    You are correct ~ this subject is not widely discussed. Contact Mr. Doug Drum at Indian Valley Meats. I attended a seminar back in ~ '95 and he recommends processing right away. He can give you all the details about why etc... I realize this might not always be possible depending on where you harvest it. I've processed several spring bears, all within 24 hours. The meat was/is awesome!

  7. #7
    Member
    Join Date
    Nov 2006
    Location
    Anchorage, Alaska, United States
    Posts
    302

    Default

    Thanks akluvr, ill be doing that from now on.

  8. #8
    Member moose-head's Avatar
    Join Date
    May 2007
    Location
    @ Seminary, Dubuque Ia
    Posts
    839

    Default

    I grind most of it and make spaghetti sauce or pepperoni and summer sausage (often at a later time) so I like to do it asap
    If you board the wrong train, it is no use running along the corridor in the other direction.
    Dietrich Bonhoeffer

  9. #9
    Member hodgeman's Avatar
    Join Date
    Jul 2008
    Location
    Delta Junction AK
    Posts
    4,055

    Default

    Moose and caribou I usually hang, but that's in the fall and temps are generally cooler.

    Bear meat- nope, I process it right away.

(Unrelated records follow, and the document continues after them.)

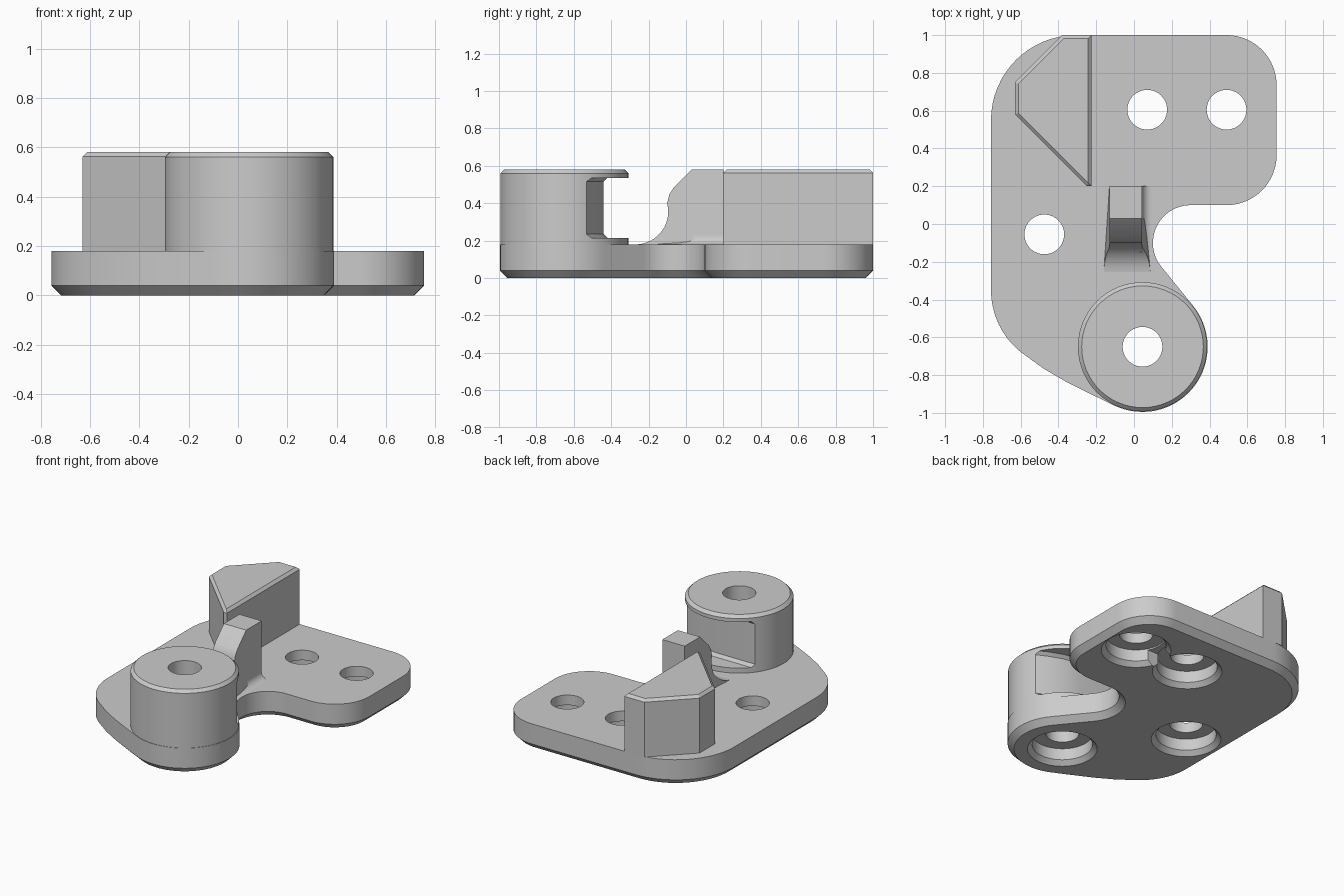
import bpy
import bmesh
from math import sin, cos, radians, pi

cube = bpy.data.objects.get("Cube")
if cube:
    bpy.data.objects.remove(cube)

grey = bpy.data.materials.new("plain grey")
grey.use_nodes = True
colour = (0.6, 0.6, 0.6, 1)
grey.diffuse_color = colour
grey.node_tree.nodes["Principled BSDF"].inputs["Base Color"].default_value = colour


def arc(cx, cy, r, a0, a1, n=16):
    angles = [radians(a0 + (a1 - a0) * i / n) for i in range(n + 1)]
    return [(cx + r * cos(a), cy + r * sin(a)) for a in angles]


def finish(name, bm):
    bmesh.ops.recalc_face_normals(bm, faces=bm.faces)
    mesh = bpy.data.meshes.new(name)
    bm.to_mesh(mesh)
    bm.free()
    mesh.materials.append(grey)
    obj = bpy.data.objects.new(name, mesh)
    bpy.context.collection.objects.link(obj)
    return obj


def prism(name, points, low, high, low_chamfer=0, high_chamfer=0, along_x=False):
    """Extrude an outline, with optional chamfers round its end caps."""
    bm = bmesh.new()

    def place(a, b, c):
        return bm.verts.new((c, a, b) if along_x else (a, b, c))

    bottom = [place(a, b, low + low_chamfer) for a, b in points]
    top = [place(a, b, high - high_chamfer) for a, b in points]
    caps = [bm.faces.new(bottom), bm.faces.new(top)]
    n = len(points)
    for i in range(n):
        j = (i + 1) % n
        bm.faces.new((bottom[i], bottom[j], top[j], top[i]))
    bmesh.ops.recalc_face_normals(bm, faces=bm.faces)
    for cap, size in zip(caps, (low_chamfer, high_chamfer)):
        if size:
            bmesh.ops.inset_region(bm, faces=[cap], thickness=size, depth=size,
                                   use_even_offset=True)
    return finish(name, bm)


def lathe(name, x, y, profile, n=64):
    """Solid of revolution about a vertical axis."""
    bm = bmesh.new()
    rings = [[bm.verts.new((x + r * cos(2 * pi * i / n), y + r * sin(2 * pi * i / n), z))
              for i in range(n)] for r, z in profile]
    for a, b in zip(rings, rings[1:]):
        for i in range(n):
            j = (i + 1) % n
            bm.faces.new((a[i], a[j], b[j], b[i]))
    bm.faces.new(rings[0])
    bm.faces.new(rings[-1])
    return finish(name, bm)


def cut(obj, cutters):
    bpy.context.view_layer.objects.active = obj
    for cutter in cutters:
        mod = obj.modifiers.new("cut", 'BOOLEAN')
        mod.operation = 'DIFFERENCE'
        mod.solver = 'EXACT'
        mod.object = cutter
        bpy.ops.object.modifier_apply(modifier=mod.name)


BOSS_X, BOSS_Y = 0.045, -0.65

# Base plate with rounded outline and chamfered underside
outline = (arc(0.49, 0.735, 0.265, 90, 0) + arc(0.49, 0.365, 0.265, 0, -90)
           + arc(0.3, -0.1, 0.2, 90, 219)
           + arc(BOSS_X, BOSS_Y, 0.345, 39, -115, 32)
           + [(-0.23, -0.9), (-0.36, -0.835), (-0.48, -0.765)]
           + arc(-0.337, -0.35, 0.42, 231, 180) + arc(-0.307, 0.55, 0.45, 180, 90))
base_plate = prism("base_plate", outline, 0, 0.18, low_chamfer=0.04)

# Round boss
boss = lathe("boss", BOSS_X, BOSS_Y, [(0.342, 0.18), (0.342, 0.56), (0.322, 0.58)])

# Counterbored screw holes
bore = [(0.25, -0.03), (0.19, 0.03), (0.19, 0.11), (0.105, 0.11), (0.105, 0.7)]
centres = [(0.07, 0.605), (0.49, 0.605), (-0.475, -0.055), (BOSS_X, BOSS_Y)]
bores = [lathe("hole_cutter", x, y, bore) for x, y in centres]
slot = prism("slot_cutter", [(0.1, 0.52), (0.46, 0.52), (0.46, 0.69), (0.1, 0.69)], -0.1, 0.1)
cut(base_plate, bores + [slot])

# Clearance groove in the boss, facing the hook
groove = prism("groove_cutter", [(-0.5, -0.44), (0.08, -0.44), (0.2, -0.46), (0.3, -0.5),
                                 (0.5, -0.6), (0.5, -0.2), (-0.5, -0.2)],
               0.215, 0.535, 0.02, 0.02)
cut(boss, [bores[-1], groove])
for helper in bores + [slot, groove]:
    bpy.data.objects.remove(helper)

# Tall wedge-shaped stop wall
stop_wall = prism("stop_wall", [(-0.225, 0.2), (-0.225, 1), (-0.38, 1), (-0.63, 0.75),
                                (-0.63, 0.58), (-0.25, 0.2)], 0.18, 0.58, high_chamfer=0.018)

# Hook with a curved front that flares into the plate
profile = ([(0.2, 0.18), (0.2, 0.58), (0.03, 0.58), (-0.065, 0.485), (-0.088, 0.45)]
           + arc(-0.27, 0.355, 0.175, 15, -85, 14) + [(-0.255, 0.175)])
hook = prism("hook", profile, -0.13, 0.042, along_x=True)
for v in hook.data.vertices:
    if v.co.y < -0.1 and v.co.z < 0.26:
        spread = (0.26 - v.co.z) / 0.08
        v.co.x += spread * (0.045 if v.co.x > 0 else -0.03)

# Fillet along the foot of the hook
fillet_curve = [(x, z) for x, z in arc(0.092, 0.23, 0.05, 180, 270, 8)]
hook_fillet = prism("hook_fillet", [(y, z) for y, z in fillet_curve] + [(0.03, 0.17), (0.03, 0.23)],
                    -0.15, 0.2)
for v in hook_fillet.data.vertices:
    x, z, y = v.co
    v.co = (x, y, z)
hook_fillet.data.flip_normals()

# Smooth round surfaces, keep edges crisp
bpy.ops.object.select_all(action='DESELECT')
for obj in (base_plate, boss, stop_wall, hook, hook_fillet):
    obj.select_set(True)
bpy.context.view_layer.objects.active = base_plate
bpy.ops.object.shade_smooth_by_angle(angle=radians(30))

I don't really see much compelling reason to age pork or bear, not like I do with beef or venison.

  10. #10
    Member fishingyoda's Avatar
    Join Date
    Jan 2009
    Location
    Palmer
    Posts
    538

    Default

    Thanks for all the info I think I'm going to process it right away if I get one.

Bookmarks

Posting Permissions

  • You may not post new threads
  • You may not post replies
  • You may not post attachments
  • You may not edit your posts
  •